What this task involves
From the data below, return the exact lines starting at the line containing "bmesh.ops.translate(bm, verts=moved, vec=Vector(offset))" and ending at the line containing "PITCH, ROOT, TIP = 0.305, 0.293, 0.502", both included, and nothing else.

[Saved entries]
▼▼▼

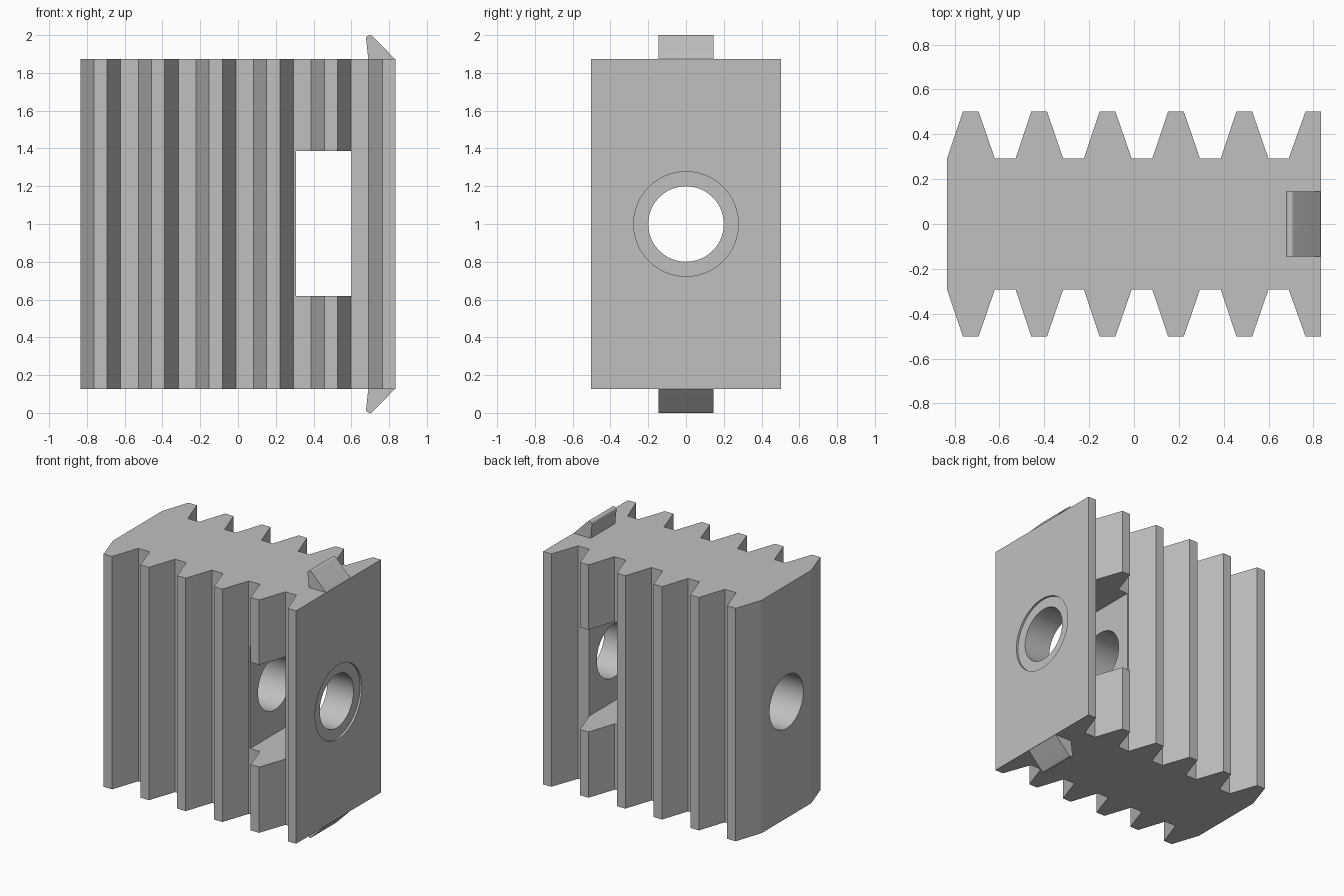
import bpy
import bmesh
from math import cos, sin, pi, radians
from mathutils import Matrix, Vector

cube = bpy.data.objects.get("Cube")
if cube:
    bpy.data.objects.remove(cube, do_unlink=True)

MID = 1.0            # height of the symmetry plane and of the bore
HALF = 0.873         # half height of the block
END = 0.833          # half length of the block

grey = bpy.data.materials.new("light grey")
grey.use_nodes = True
colour = (0.53, 0.53, 0.53, 1)
grey.diffuse_color = colour
grey.node_tree.nodes["Principled BSDF"].inputs["Base Color"].default_value = colour


def add_object(name, bm):
    bmesh.ops.recalc_face_normals(bm, faces=bm.faces)
    mesh = bpy.data.meshes.new(name)
    bm.to_mesh(mesh)
    bm.free()
    mesh.materials.append(grey)
    obj = bpy.data.objects.new(name, mesh)
    bpy.context.collection.objects.link(obj)
    return obj


def prism(name, points, offset):
    """Extrude a closed outline of 3D points along offset."""
    bm = bmesh.new()
    face = bm.faces.new([bm.verts.new(p) for p in points])
    geom = bmesh.ops.extrude_face_region(bm, geom=[face])["geom"]
    moved = [v for v in geom if isinstance(v, bmesh.types.BMVert)]
    bmesh.ops.translate(bm, verts=moved, vec=Vector(offset))
    return add_object(name, bm)


def rod(name, radius, x0, x1):
    """Cylinder along x at the bore height."""
    bm = bmesh.new()
    place = Matrix.Translation(((x0 + x1) / 2, 0, MID)) @ Matrix.Rotation(pi / 2, 4, 'Y')
    bmesh.ops.create_cone(bm, cap_ends=True, segments=72, radius1=radius,
                          radius2=radius, depth=x1 - x0, matrix=place)
    return add_object(name, bm)


def cut(target, cutter):
    mod = target.modifiers.new("cut", 'BOOLEAN')
    mod.operation = 'DIFFERENCE'
    mod.solver = 'EXACT'
    mod.object = cutter
    bpy.context.view_layer.objects.active = target
    bpy.ops.object.modifier_apply(modifier=mod.name)
    bpy.data.objects.remove(cutter, do_unlink=True)


# Ribbed block: toothed outline, with a half rib at the right end
PITCH, ROOT, TIP = 0.305, 0.293, 0.502
edge = []
for i in range(5):
    c = -0.728 + i * PITCH
    edge += [(c - 0.105, ROOT), (c - 0.035, TIP), (c + 0.035, TIP), (c + 0.107, ROOT)]
edge += [(0.69, ROOT), (0.765, TIP), (END, TIP)]
outline = edge + [(x, -y) for x, y in reversed(edge)]
block = prism("ribbed_block", [(x, y, MID - HALF) for x, y in outline], (0, 0, 2 * HALF))

# Window through the block, bore along its length, shallow recess at the mouth
x0, x1, z0, z1 = 0.306, 0.6, 0.62, 1.386
window = [(x0, -1, z0), (x1, -1, z0), (x1, -1, z1), (x0, -1, z1)]
cut(block, prism("window_cutter", window, (0, 2, 0)))
cut(block, rod("bore_cutter", 0.2, -1, 1))
cut(block, rod("recess_cutter", 0.277, END - 0.015, 1))

# Hooked clips with rounded tips, above and below
arc = [radians(45 + 140 * i / 20) for i in range(21)]
hook = [(END, HALF - 0.002)]
hook += [(0.698 + 0.02 * cos(a), 0.98 + 0.02 * sin(a)) for a in arc]
hook += [(0.69, HALF - 0.002)]
parts = [block]
for name, side in (("top_clip", 1), ("bottom_clip", -1)):
    points = [(x, -0.145, MID + side * z) for x, z in hook]
    parts.append(prism(name, points, (0, 0.29, 0)))

# Smooth only the round surfaces
bpy.ops.object.select_all(action='DESELECT')
for part in parts:
    part.select_set(True)
bpy.context.view_layer.objects.active = block
bpy.ops.object.shade_smooth_by_angle(angle=radians(10))
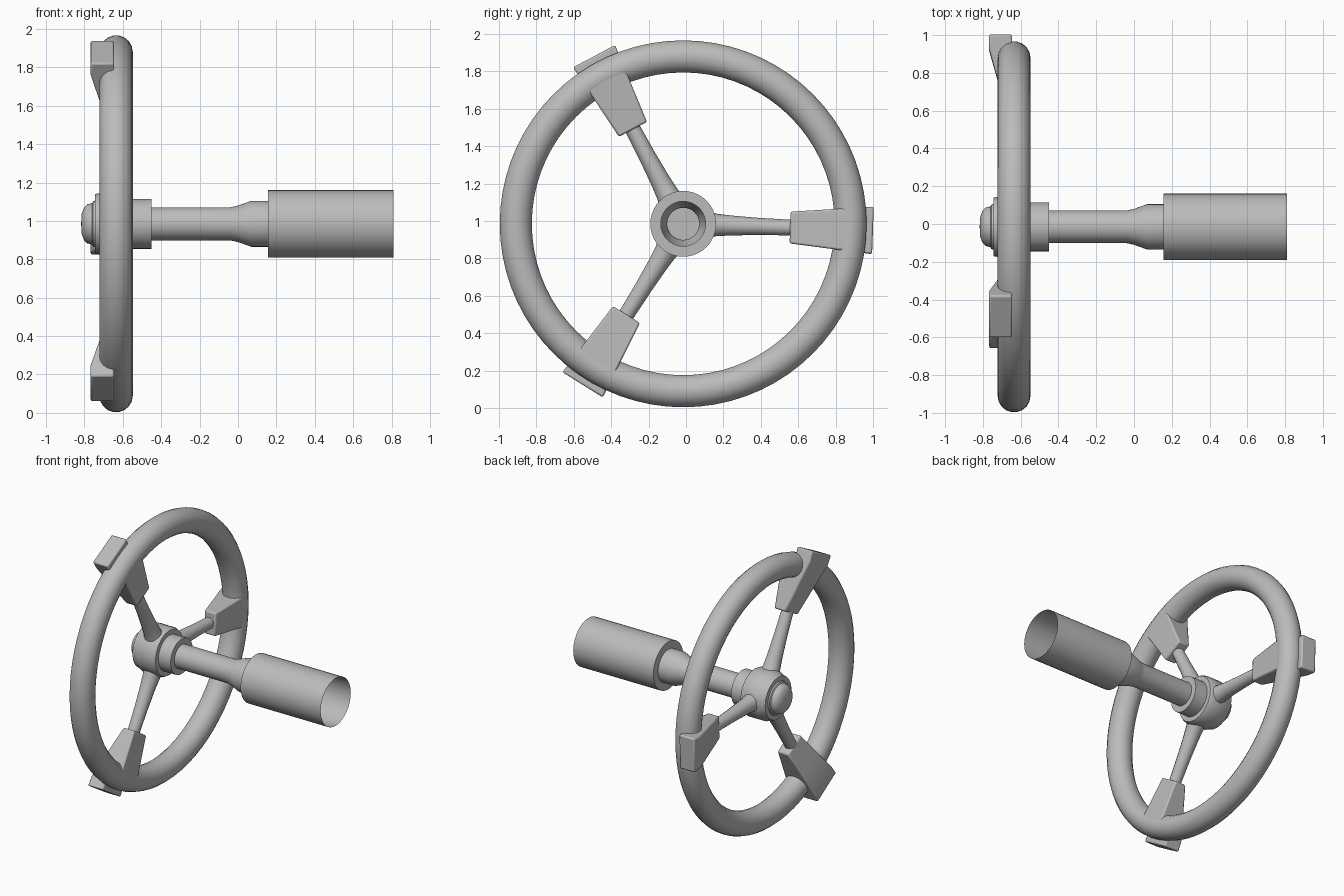
import bpy, bmesh, math
from mathutils import Vector, Matrix

cube = bpy.data.objects.get("Cube")
if cube:
    bpy.data.objects.remove(cube, do_unlink=True)

AXIS_Y, AXIS_Z = -0.015, 0.985
RING_X = -0.635
ANGLES = [math.radians(-2 + 120 * i) for i in range(3)]

grey = bpy.data.materials.new("plain_grey")
grey.use_nodes = True
colour = (0.5, 0.5, 0.5, 1)
grey.diffuse_color = colour
grey.node_tree.nodes["Principled BSDF"].inputs["Base Color"].default_value = colour


def finish(name, bm, angle=0.0, sharp=35):
    """Turn a bmesh into an object placed on the wheel axis, turned about x."""
    bmesh.ops.recalc_face_normals(bm, faces=bm.faces)
    mesh = bpy.data.meshes.new(name)
    bm.to_mesh(mesh)
    bm.free()
    mesh.materials.append(grey)
    mesh.shade_smooth()
    mesh.set_sharp_from_angle(angle=math.radians(sharp))
    obj = bpy.data.objects.new(name, mesh)
    bpy.context.collection.objects.link(obj)
    obj.location = (0, AXIS_Y, AXIS_Z)
    obj.rotation_euler.x = angle
    return obj


def lathe(name, profile, steps, closed=False):
    """Spin (x, radius) points about the x axis."""
    bm = bmesh.new()
    verts = [bm.verts.new((x, r, 0)) for x, r in profile]
    edges = [bm.edges.new(pair) for pair in zip(verts, verts[1:])]
    if closed:
        edges.append(bm.edges.new((verts[-1], verts[0])))
    bmesh.ops.spin(bm, geom=verts + edges, cent=(0, 0, 0), axis=(1, 0, 0),
                   angle=math.tau, steps=steps)
    bmesh.ops.remove_doubles(bm, verts=bm.verts, dist=0.0005)
    return finish(name, bm)


# Rim
rim_tube, rim_radius = 0.087, 0.895
circle = [math.tau * i / 18 for i in range(18)]
lathe("rim", [(RING_X + rim_tube * math.cos(a), rim_radius + rim_tube * math.sin(a))
              for a in circle], 72, closed=True)

# Hub with its round cap
lathe("hub", [(-0.55, 0), (-0.55, 0.165), (-0.57, 0.175), (-0.69, 0.175),
              (-0.72, 0.16), (-0.745, 0.155), (-0.745, 0)], 20)
lathe("cap", [(-0.73, 0.125), (-0.755, 0.118), (-0.76, 0.108), (-0.785, 0.102),
              (-0.802, 0.085), (-0.815, 0.05), (-0.817, 0)], 32)

# Steering column, open at the far end
lathe("collar", [(-0.56, 0.13), (-0.45, 0.13), (-0.45, 0.086)], 32)
lathe("column", [(-0.55, 0.086), (-0.04, 0.086), (0.0, 0.095), (0.07, 0.12),
                 (0.155, 0.12), (0.155, 0.176), (0.81, 0.176)], 40)


def spoke(name, angle):
    """Round spoke that flares where it meets the hub."""
    bm = bmesh.new()
    rings = []
    for dist, radius in [(0.12, 0.075), (0.18, 0.06), (0.26, 0.053), (0.4, 0.046), (0.65, 0.04)]:
        ring = bmesh.ops.create_circle(
            bm, segments=14, radius=radius,
            matrix=Matrix.Translation((-0.63, dist, 0)) @ Matrix.Rotation(math.pi / 2, 4, "X"))
        rings.append(ring["verts"])
    for a, b in zip(rings, rings[1:]):
        for i in range(14):
            j = (i + 1) % 14
            bm.faces.new((a[i], a[j], b[j], b[i]))
    finish(name, bm, angle)


def clip(name, angle):
    """Wedge that grips the rim and widens outwards."""
    profile = [(0.572, -0.575), (0.572, -0.665), (0.66, -0.69), (0.77, -0.72),
               (0.94, -0.768), (1.015, -0.768), (1.015, -0.645), (0.95, -0.645),
               (0.885, -0.551)]
    bm = bmesh.new()
    sides = []
    for sign in (-1, 1):
        sides.append([bm.verts.new((x, r, sign * (0.085 + 0.095 * (r - 0.572))))
                      for r, x in profile])
        bm.faces.new(sides[-1])
    for i in range(len(profile)):
        j = (i + 1) % len(profile)
        bm.faces.new((sides[0][i], sides[0][j], sides[1][j], sides[1][i]))
    obj = finish(name, bm, angle, 40)
    bevel = obj.modifiers.new("soft_edges", "BEVEL")
    bevel.width = 0.01
    bevel.segments = 2
    bevel.limit_method = "ANGLE"


for label, angle in zip(("back", "upper", "lower"), ANGLES):
    spoke(label + "_spoke", angle)
    clip(label + "_clip", angle)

▲▲▲

Your solution
    bmesh.ops.translate(bm, verts=moved, vec=Vector(offset))
    return add_object(name, bm)


def rod(name, radius, x0, x1):
    """Cylinder along x at the bore height."""
    bm = bmesh.new()
    place = Matrix.Translation(((x0 + x1) / 2, 0, MID)) @ Matrix.Rotation(pi / 2, 4, 'Y')
    bmesh.ops.create_cone(bm, cap_ends=True, segments=72, radius1=radius,
                          radius2=radius, depth=x1 - x0, matrix=place)
    return add_object(name, bm)


def cut(target, cutter):
    mod = target.modifiers.new("cut", 'BOOLEAN')
    mod.operation = 'DIFFERENCE'
    mod.solver = 'EXACT'
    mod.object = cutter
    bpy.context.view_layer.objects.active = target
    bpy.ops.object.modifier_apply(modifier=mod.name)
    bpy.data.objects.remove(cutter, do_unlink=True)


# Ribbed block: toothed outline, with a half rib at the right end
PITCH, ROOT, TIP = 0.305, 0.293, 0.502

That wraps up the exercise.